Data entries:
────────────────────────────────────────
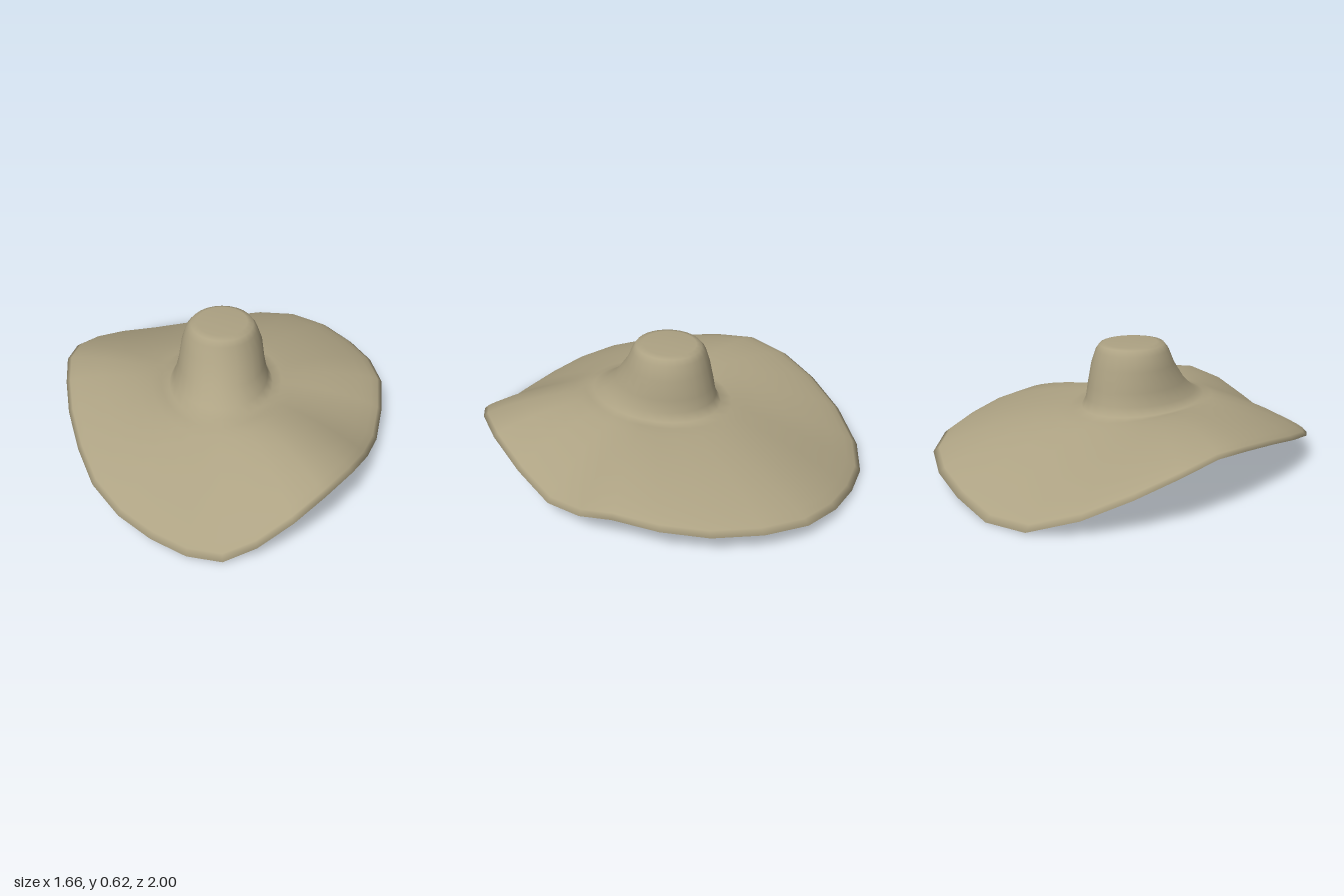
import * as THREE from 'three';

// Wavy brim edge: [x, y, z], from the back round by the left side (+x)
const RIM = [
  [0, 0.04, -1], [0.22, 0.08, -0.98], [0.42, 0.11, -0.91], [0.59, 0.13, -0.76],
  [0.72, 0.14, -0.56], [0.8, 0.16, -0.35], [0.83, 0.172, -0.13], [0.81, 0.115, 0.05],
  [0.76, 0.085, 0.25], [0.68, 0.15, 0.46], [0.58, 0.225, 0.66], [0.44, 0.22, 0.82],
  [0.3, 0.16, 0.92], [0.14, 0.07, 0.98], [-0.01, 0.005, 1], [-0.17, 0.01, 0.97],
  [-0.33, 0.045, 0.9], [-0.48, 0.09, 0.8], [-0.61, 0.14, 0.65], [-0.7, 0.19, 0.45],
  [-0.77, 0.24, 0.23], [-0.81, 0.27, 0.02], [-0.83, 0.285, -0.17], [-0.81, 0.24, -0.37],
  [-0.74, 0.17, -0.56], [-0.62, 0.085, -0.75], [-0.44, 0.01, -0.91], [-0.23, 0, -0.985],
];

// Crown levels: [y, right x, left x, back z, front z], top to base
const CROWN = [
  [0.62, -0.02, -0.02, -0.015, -0.015],
  [0.616, -0.14, 0.11, -0.15, 0.12],
  [0.608, -0.17, 0.14, -0.175, 0.155],
  [0.58, -0.195, 0.16, -0.195, 0.175],
  [0.51, -0.218, 0.186, -0.218, 0.205],
  [0.41, -0.235, 0.2, -0.243, 0.275],
  [0.345, -0.255, 0.215, -0.255, 0.345],
  [0.31, -0.28, 0.24, -0.28, 0.4],
];
const BASE = CROWN.length - 1;
const BRIM_STEPS = [0.08, 0.18, 0.32, 0.48, 0.64, 0.8, 0.9, 0.96];
const N = RIM.length;

// Point on a crown level, shrunk by inset for the lining
function crownPoint(level, i, inset) {
  const [y, x0, x1, z0, z1] = CROWN[level];
  const [rx, , rz] = RIM[i];
  const a = Math.atan2(rz, rx / 0.83);
  const shrink = level === 0 ? 0 : inset;
  const tilt = level === BASE ? 0.012 * Math.sin(a) : 0;
  return [
    (x0 + x1) / 2 + ((x1 - x0) / 2 - shrink) * Math.cos(a),
    y + tilt - inset,
    (z0 + z1) / 2 + ((z1 - z0) / 2 - shrink) * Math.sin(a),
  ];
}

// Point between crown base (t = 0) and rim (t = 1), arched and curling down at the edge
function brimPoint(t, i, drop) {
  const b = crownPoint(BASE, i, 0);
  const p = b.map((v, k) => v + (RIM[i][k] - v) * t);
  p[1] += 0.1 * Math.pow(t, 0.8) * Math.pow(1 - t, 0.6) - drop;
  return p;
}

export function createModel() {
  const group = new THREE.Group();
  const felt = new THREE.MeshStandardMaterial({ color: 0xada283 });
  felt.name = 'khaki felt';

  // Rings run from the crown top out to the rim, then back under to the lining top
  const rings = [];
  const addRing = (fn) => rings.push(RIM.map((_, i) => fn(i)));
  CROWN.forEach((_, l) => addRing((i) => crownPoint(l, i, 0)));
  BRIM_STEPS.forEach((t) => addRing((i) => brimPoint(t, i, 0)));
  addRing((i) => RIM[i]);
  const rimRing = rings.length - 1;
  [...BRIM_STEPS].reverse().forEach((t) => addRing((i) => brimPoint(t, i, 0.018)));
  const liningBase = rings.length;
  for (let l = BASE; l >= 0; l--) addRing((i) => crownPoint(l, i, 0.018));

  // Faces between two rings of the shell
  const faces = (from, to) => {
    const index = [];
    for (let r = from; r < to; r++) {
      for (let i = 0; i < N; i++) {
        const j = (i + 1) % N;
        const a = r * N + i, b = r * N + j, c = a + N, d = b + N;
        if (r > 0) index.push(a, b, c);
        if (r < rings.length - 2) index.push(b, d, c);
        else index.push(a, b, c);
        if (r === 0) index.push(a, d, c);
      }
    }
    return index;
  };

  // One smooth shell supplies shared normals, so the parts join without seams
  const shell = new THREE.BufferGeometry();
  shell.setAttribute('position', new THREE.Float32BufferAttribute(rings.flat(2), 3));
  shell.setIndex(faces(0, rings.length - 1));
  shell.computeVertexNormals();
  // The poles point straight up (crown) and down (lining)
  const normal = shell.attributes.normal;
  for (let i = 0; i < N; i++) {
    normal.setXYZ(i, 0, 1, 0);
    normal.setXYZ((rings.length - 1) * N + i, 0, -1, 0);
  }

  const addPart = (name, from, to) => {
    const g = new THREE.BufferGeometry();
    g.setAttribute('position', shell.attributes.position);
    g.setAttribute('normal', normal);
    g.setIndex(faces(from, to));
    const mesh = new THREE.Mesh(g, felt);
    mesh.name = name;
    group.add(mesh);
  };
  addPart('crown', 0, BASE);
  addPart('brimTop', BASE, rimRing);
  addPart('brimUnderside', rimRing, liningBase);
  addPart('crownLining', liningBase, rings.length - 1);

  group.name = 'floppyHat';
  return group;
}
────────────────────────────────────────
- [ABOUT THIS EXERCISE]: The lines to extract from the data above begin with the line containing "function crownPoint(level, i, inset)" and end with the line containing "function brimPoint(t, i, drop)". Extract them exactly, including both.

- [REPLY TO THE TASK]:
function crownPoint(level, i, inset) {
  const [y, x0, x1, z0, z1] = CROWN[level];
  const [rx, , rz] = RIM[i];
  const a = Math.atan2(rz, rx / 0.83);
  const shrink = level === 0 ? 0 : inset;
  const tilt = level === BASE ? 0.012 * Math.sin(a) : 0;
  return [
    (x0 + x1) / 2 + ((x1 - x0) / 2 - shrink) * Math.cos(a),
    y + tilt - inset,
    (z0 + z1) / 2 + ((z1 - z0) / 2 - shrink) * Math.sin(a),
  ];
}

// Point between crown base (t = 0) and rim (t = 1), arched and curling down at the edge
function brimPoint(t, i, drop) {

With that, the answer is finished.